HRGWD: The insights you need when it really counts

HRGWD is an innovative process and workflow that allows for the detection, collection and quick analysis and interpretation of potential oils, condensates and gases from drilled reservoir sections using organic extraction (Soxhlet) of plugs, cuttings and/or core reservoir samples. And with the correct logistics, operations managers will have previously unimagined insights in hand in time to guide their on-site drilling decisions.

This revolutionary technology leverages special Soxhlet extraction used for the cleaning of plugs/cores/cuttings in petrophysical studies (e.g., microscopy mineralogy, permeability and porosity analyses, etc.) in order to optimize drilling efforts. The extracted fluids can be quickly used for HRGWD analyses, while the cores and plugs are totally cleaned and ready for future petrophysical studies.

We should also highlight Optimum’s (Stratum Reservoir, BTI and BPS) proprietary extraction/liquid chromatography methods, which optimize hydrocarbon fraction/small and large diamondoid molecule recovery to a level never previously imagined.

HRGWD has proven very successful in petroliferous basins in Brazil, especially when extracts have complex fluid mixtures composed of uncracked and cracked oils and condensates. 

The results allow for the identification and quantification of heavy oils, light oils, condensates and fluid mixtures in well sections while drilling is still ongoing. In addition, origin, thermal and biodegradation stages, oil quality, oil mixing, hydrocarbon fractionation and, most importantly, oil cracking stage can be quickly deciphered.

These data are critical to better understanding the petroleum system in the well and characterizing and predicting the oil/condensate/gas potential of the reservoir before the end of drilling and logging operations. Meanwhile, HRGWD is also a key tool in identifying the various hydrocarbon compartments in the reservoir and water/oil/condensate/gas contact.
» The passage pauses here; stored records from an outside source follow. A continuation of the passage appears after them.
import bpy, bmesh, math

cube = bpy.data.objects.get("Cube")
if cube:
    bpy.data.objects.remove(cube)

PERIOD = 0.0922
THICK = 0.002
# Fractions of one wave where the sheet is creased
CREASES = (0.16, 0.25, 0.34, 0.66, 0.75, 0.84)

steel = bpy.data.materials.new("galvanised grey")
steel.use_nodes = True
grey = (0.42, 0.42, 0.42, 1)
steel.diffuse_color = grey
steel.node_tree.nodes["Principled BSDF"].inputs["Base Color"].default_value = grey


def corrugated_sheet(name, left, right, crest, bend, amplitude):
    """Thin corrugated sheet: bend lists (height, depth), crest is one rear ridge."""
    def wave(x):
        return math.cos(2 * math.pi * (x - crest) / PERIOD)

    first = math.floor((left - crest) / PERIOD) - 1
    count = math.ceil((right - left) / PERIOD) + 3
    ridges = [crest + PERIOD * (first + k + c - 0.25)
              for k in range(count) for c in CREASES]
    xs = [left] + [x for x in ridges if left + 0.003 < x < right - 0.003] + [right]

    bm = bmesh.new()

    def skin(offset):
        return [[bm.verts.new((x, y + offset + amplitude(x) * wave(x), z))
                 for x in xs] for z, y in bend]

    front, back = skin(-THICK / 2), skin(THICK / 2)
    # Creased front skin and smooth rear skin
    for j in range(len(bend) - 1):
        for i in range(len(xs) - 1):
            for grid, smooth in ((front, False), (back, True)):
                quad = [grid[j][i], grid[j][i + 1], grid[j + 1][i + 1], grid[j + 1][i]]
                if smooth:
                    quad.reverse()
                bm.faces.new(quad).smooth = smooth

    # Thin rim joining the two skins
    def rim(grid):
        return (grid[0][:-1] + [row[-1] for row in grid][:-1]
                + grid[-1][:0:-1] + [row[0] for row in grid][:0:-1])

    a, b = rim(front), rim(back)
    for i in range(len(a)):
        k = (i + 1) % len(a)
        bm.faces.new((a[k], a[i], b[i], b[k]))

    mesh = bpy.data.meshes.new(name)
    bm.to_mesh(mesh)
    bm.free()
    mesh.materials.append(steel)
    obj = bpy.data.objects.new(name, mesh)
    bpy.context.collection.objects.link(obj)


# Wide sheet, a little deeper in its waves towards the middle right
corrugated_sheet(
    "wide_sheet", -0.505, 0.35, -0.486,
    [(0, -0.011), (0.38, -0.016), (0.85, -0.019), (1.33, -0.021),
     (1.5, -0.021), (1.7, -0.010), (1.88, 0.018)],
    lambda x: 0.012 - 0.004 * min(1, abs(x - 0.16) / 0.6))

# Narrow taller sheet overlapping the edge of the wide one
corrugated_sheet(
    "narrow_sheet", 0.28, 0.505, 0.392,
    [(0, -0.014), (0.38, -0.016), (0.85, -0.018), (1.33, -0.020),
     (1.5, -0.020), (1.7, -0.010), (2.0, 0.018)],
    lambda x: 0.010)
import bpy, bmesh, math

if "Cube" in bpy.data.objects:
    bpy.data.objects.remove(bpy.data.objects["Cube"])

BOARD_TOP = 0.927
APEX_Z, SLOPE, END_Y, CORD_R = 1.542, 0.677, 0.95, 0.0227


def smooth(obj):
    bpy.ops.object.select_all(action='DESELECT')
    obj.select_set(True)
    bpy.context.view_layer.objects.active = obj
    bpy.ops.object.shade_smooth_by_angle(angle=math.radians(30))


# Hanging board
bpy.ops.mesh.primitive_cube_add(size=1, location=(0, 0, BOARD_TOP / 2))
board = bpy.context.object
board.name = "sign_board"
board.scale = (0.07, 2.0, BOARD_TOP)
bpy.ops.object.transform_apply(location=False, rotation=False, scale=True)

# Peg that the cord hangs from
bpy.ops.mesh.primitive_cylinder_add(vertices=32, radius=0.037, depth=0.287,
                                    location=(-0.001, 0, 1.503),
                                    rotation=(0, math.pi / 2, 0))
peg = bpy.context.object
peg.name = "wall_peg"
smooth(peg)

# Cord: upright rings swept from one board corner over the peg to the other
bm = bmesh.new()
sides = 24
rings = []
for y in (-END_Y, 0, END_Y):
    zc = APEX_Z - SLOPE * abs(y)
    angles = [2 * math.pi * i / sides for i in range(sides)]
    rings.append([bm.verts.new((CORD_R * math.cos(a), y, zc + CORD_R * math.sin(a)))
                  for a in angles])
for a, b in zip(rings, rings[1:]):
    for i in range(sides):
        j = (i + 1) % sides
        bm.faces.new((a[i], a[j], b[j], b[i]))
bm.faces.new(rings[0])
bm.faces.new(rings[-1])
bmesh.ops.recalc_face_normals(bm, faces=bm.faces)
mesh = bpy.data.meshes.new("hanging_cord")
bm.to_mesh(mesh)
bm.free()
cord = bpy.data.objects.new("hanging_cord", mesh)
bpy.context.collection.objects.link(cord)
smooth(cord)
Via analysis of organic extracts of reservoir rocks containing oil/condensate from a particular well section, calibration curves based on measured oil properties versus molecular ratios can be constructed. These ratios are determined via high resolution gas chromatography (GC) and/or gas chromatography-mass spectrometry (GC-MS), chromatography-mass spectrometry-mass spectrometry (GC-MS-MS), quantitative diamondoids analyses (QDA), compound specific isotope analyses of biomarkers (CSIA-B) and quantitative extended diamondoids analyses (QEDA).

Once suitable calibration curves have been constructed, oil properties can be indirectly determined throughout an entire well via analysis of core and/or cutting extracts. The analyses can be quickly performed on plugs, cores and cutting composite samples, providing important insights to enable successful exploration evaluations before the end of drilling/logging operations.

See some examples below!

Geochemical analyses of cutting samples while drilling in a well in the Campos Basin illustrating examples of the results of HRGTWD in two well reservoir section from the post-salt.
Geochemical data of oil extracts taken from cutting samples while drilling in the well depicted in Figure 1, showing correlation with data from produced oils near the drilling site. The data allows the construction of calibration curves aimed at indirectly predicting the geochemical properties of extracted oils.
Geochemical analyses of cutting samples while drilling in an Orange Basin well section in offshore Namibia. The GC and GC-MS traces of terpanes (m/z 191) showing biomarker ratios against depth (m) suggest the presence of at least two oil types in the drilled sedimentary section.
Geochemical analyses of cutting samples while drilling in the Orange Basin in offshore Namibia. The GC-MS traces of diasteranes and steranes (m/z 217 and 259) showing biomarker maturity and source ratios against depth (m), taken as an example, confirms the presence of at least two oil types in the drilled sedimentary section. It is important to mention that the Dia/TPP ratio of the deeper samples suggest mixed marine and lacustrine oils.
Plot of C29 sterane biomarker versus diamondoid concentration (e.g., ppm of 3+4 methyldiamantanes) of reservoir extracts from a pre-salt section of the Santos Basin indicating the presence of mixed black oil with highly cracked oils originating from very deep source rock pods. In this case, the very high diamondoid number suggested a long-distance migration pathway for the condensate fraction mixed with the black oil sourced inside the oil window.

Share this post

Select your currency


Sign up for our newsletter to receive the latest insights and exclusive studies from our experts